Three Provisions that Need to Be in Your Durable Power of Attorney
A durable power of attorney is an estate planning document that grants power to the agent you select to make decisions on your behalf. These decisions can govern legal and financial transactions. For example, provisions in your durable power of attorney could authorize your agent to deposit your paycheck or pay your mortgage.
The primary purpose of this estate planning tool is to ensure there is someone with legal authority who can make these critical decisions if you are unable to act for yourself. A valid durable power of attorney also allows us to retain control and avoid court proceedings to choose a decision maker. Most of us are familiar with the contractual concepts associated with this document and the need for it in the event of incapacity.
What we are less familiar with, however, is the use of the durable power of attorney in the elder law context. As we age, it is critical that we think about our potential long-term care needs. We need to determine how we will find, access and, ultimately, pay for the care we need. Unfortunately, most of us will not be able to age-in-place in our homes and will need to live in a long-term care facility. In these instances, we may need to turn to programs such as Medicaid to pay for care. The ability to plan for long-term care and access public benefits programs must be included within the durable power of attorney for your agent to use.

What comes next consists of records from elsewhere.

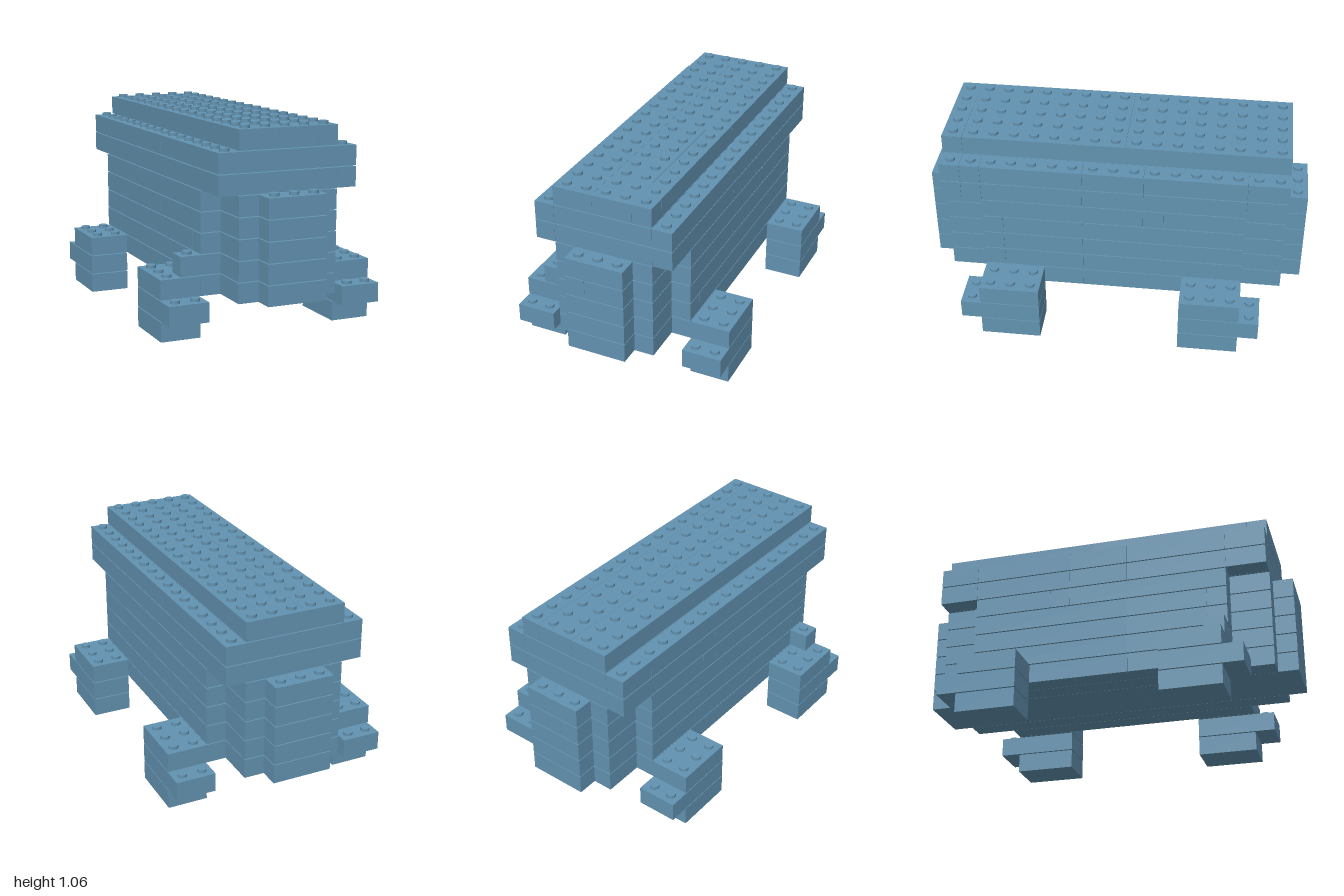
import * as THREE from 'three';
import { mergeGeometries } from 'three/addons/utils/BufferGeometryUtils.js';

const U = 2 / 19;        // one stud pitch, also one layer height
const GAP = 0.005;       // seam between layers
const SEAM = 0.001;      // seam between neighbouring bricks

export function createModel() {
  const model = new THREE.Group();
  model.name = 'brickModel';
  const blue = new THREE.MeshStandardMaterial({ color: 0x6292b0 });
  blue.name = 'sandBlue';

  // Brick spanning stud units x0..x1, z0..z1 on the given layer
  const brick = (layer, x0, x1, z0, z1) =>
    new THREE.BoxGeometry((x1 - x0) * U - SEAM, U - GAP, (z1 - z0) * U - SEAM)
      .translate((x0 + x1) / 2 * U, (layer + 0.5) * U + GAP / 2, (z0 + z1) / 2 * U);

  // Row of bricks running along z, split at the joints
  const row = (layer, x0, x1, z0, z1, joints = []) => {
    const cuts = [z0, ...joints.filter(j => j > z0 && j < z1), z1].sort((a, b) => a - b);
    return cuts.slice(1).map((z, i) => brick(layer, x0, x1, cuts[i], z));
  };

  // Stud standing on top of the given layer
  const stud = (layer, x, z) =>
    new THREE.CylinderGeometry(0.0245, 0.0245, 0.018, 20)
      .translate(x * U, (layer + 1) * U + 0.007, z * U);

  const add = (name, parts) => {
    const mesh = new THREE.Mesh(mergeGeometries(parts), blue);
    mesh.name = name;
    model.add(mesh);
  };

  // Stepped lower body, layers 2 to 6
  const lowerJoints = { 2: [1.5], 3: [1.5, 5.5], 4: [1.5, 5.5], 5: [1.5, 5.5], 6: [-2.5, -1.5] };
  for (let n = 2; n <= 6; n++) {
    const parts = [];
    for (const s of [-1, 1]) {
      const strip = (a, b, z, j) => row(n, Math.min(s * a, s * b), Math.max(s * a, s * b), -z, z, j);
      parts.push(...strip(2.5, 3.5, 6.5, lowerJoints[n]), ...strip(1.5, 2.5, 8.5, [-6.5, 6.5]));
    }
    if (n === 5) {
      parts.push(...row(n, -1.5, -0.5, -9.5, 9.5, [0]), ...row(n, -0.5, 1.5, -9.5, 9.5, [0]));
    } else if (n === 6) {
      parts.push(...row(n, -1.5, 1.5, -8.5, 9.5, [1.5]),
        brick(n, -1.5, 0.5, -9.5, -8.5), brick(n, 0.5, 1.5, -9.5, -8.5));
    } else {
      parts.push(...row(n, -1.5, 1.5, -9.5, 9.5, [-6.5, 1.5]));
    }
    add('lowerBodyLayer' + (n - 1), parts);
  }

  // Wide upper body, layers 7 and 8
  for (const n of [7, 8]) {
    add('upperBodyLayer' + (n - 6), [
      ...row(n, -3.5, -2.5, -8.5, 8.5, [-6.5, -1.5, 1.5, 6.5]),
      ...row(n, -2.5, 2.5, -8.5, 8.5, [-1.5, 7.5]),
      ...row(n, 2.5, 3.5, -8.5, 8.5, [-6.5, -1.5, 1.5, 6.5, 7.5]),
    ]);
  }

  // Narrower roof layer
  add('roof', [
    ...row(9, -2.5, -0.5, -8.5, 8.5, [-0.5, 7.5]),
    ...row(9, -0.5, 1.5, -8.5, 8.5, [-0.5, 7.5]),
    ...row(9, 1.5, 2.5, -8.5, 8.5, [-0.5, 7.5]),
  ]);

  // Studs on the roof, its side ledges and the end tabs
  const topStuds = [];
  for (let z = -8; z <= 8; z++)
    for (let x = -3; x <= 3; x++) topStuds.push(stud(Math.abs(x) === 3 ? 8 : 9, x, z));
  for (const z of [-9, 9])
    for (const x of [-1, 0, 1]) topStuds.push(stud(6, x, z));
  add('bodyStuds', topStuds);

  // Four legs, each three layers with a longer middle brick
  for (const sx of [-1, 1]) for (const sz of [-1, 1]) {
    const x0 = sx > 0 ? 3.5 : -5.5;
    const parts = [6.5, 7.5, 6.5].map((end, n) =>
      brick(n, x0, x0 + 2, Math.min(sz * 3.5, sz * end), Math.max(sz * 3.5, sz * end)));
    for (const x of [4, 5]) {
      for (const z of [4, 5, 6]) parts.push(stud(2, sx * x, sz * z));
      parts.push(stud(1, sx * x, sz * 7));
    }
    add((sz > 0 ? 'front' : 'back') + (sx > 0 ? 'Left' : 'Right') + 'Leg', parts);
  }

  // Single block on the front right leg
  add('sideBlock', [brick(3, -4.5, -3.5, 5.5, 6.5), stud(3, -4, 6)]);

  return model;
}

This is where many durable powers of attorney fall short today. They do not contemplate the need for long-term care planning strategies. Let us share three of the key provisions that need to be included in your durable power of attorney.
1. Plan for long-term care. Depending on when the durable power of attorney was initially drafted and executed, it may not have long-term care planning powers contained within it. Planning for long-term care is critical for you and your family. The costs of skilled nursing facilities continue to rise and many families cannot afford them without applying for a program such as Medicaid. Make sure your durable power of attorney gives your agent the authority needed to engage in this type of planning and apply for benefits.
2. Hire a family caregiver. Many of our clients want to stay in their homes for as long as possible. In some instances, this can happen when a family member steps in and provides care for the senior in the home setting. The agent needs to have the authority to hire him or her to care for the senior. It is also important to determine if the power of attorney limits or precludes gifts to family members. If this provision is present, it should be reviewed by your elder law attorney together with the ability to hire a family caregiver, to determine if a conflict exists.
3. The power to make gifts. Another power to consider granting your agent is the ability to make gifts. While gifting without a long-term care strategy in place can potentially harm your ability to qualify for public benefits, this is not necessarily the case when you work with your elder law attorney. Your elder law attorney can advise you on when gifting may be appropriate for your unique situation in light of your need for continued long-term care.
Attorney Alan L. Hougum can assist with Estate Planning and Elder Law needs. He can be reached at email@example.com or (715) 843-5001.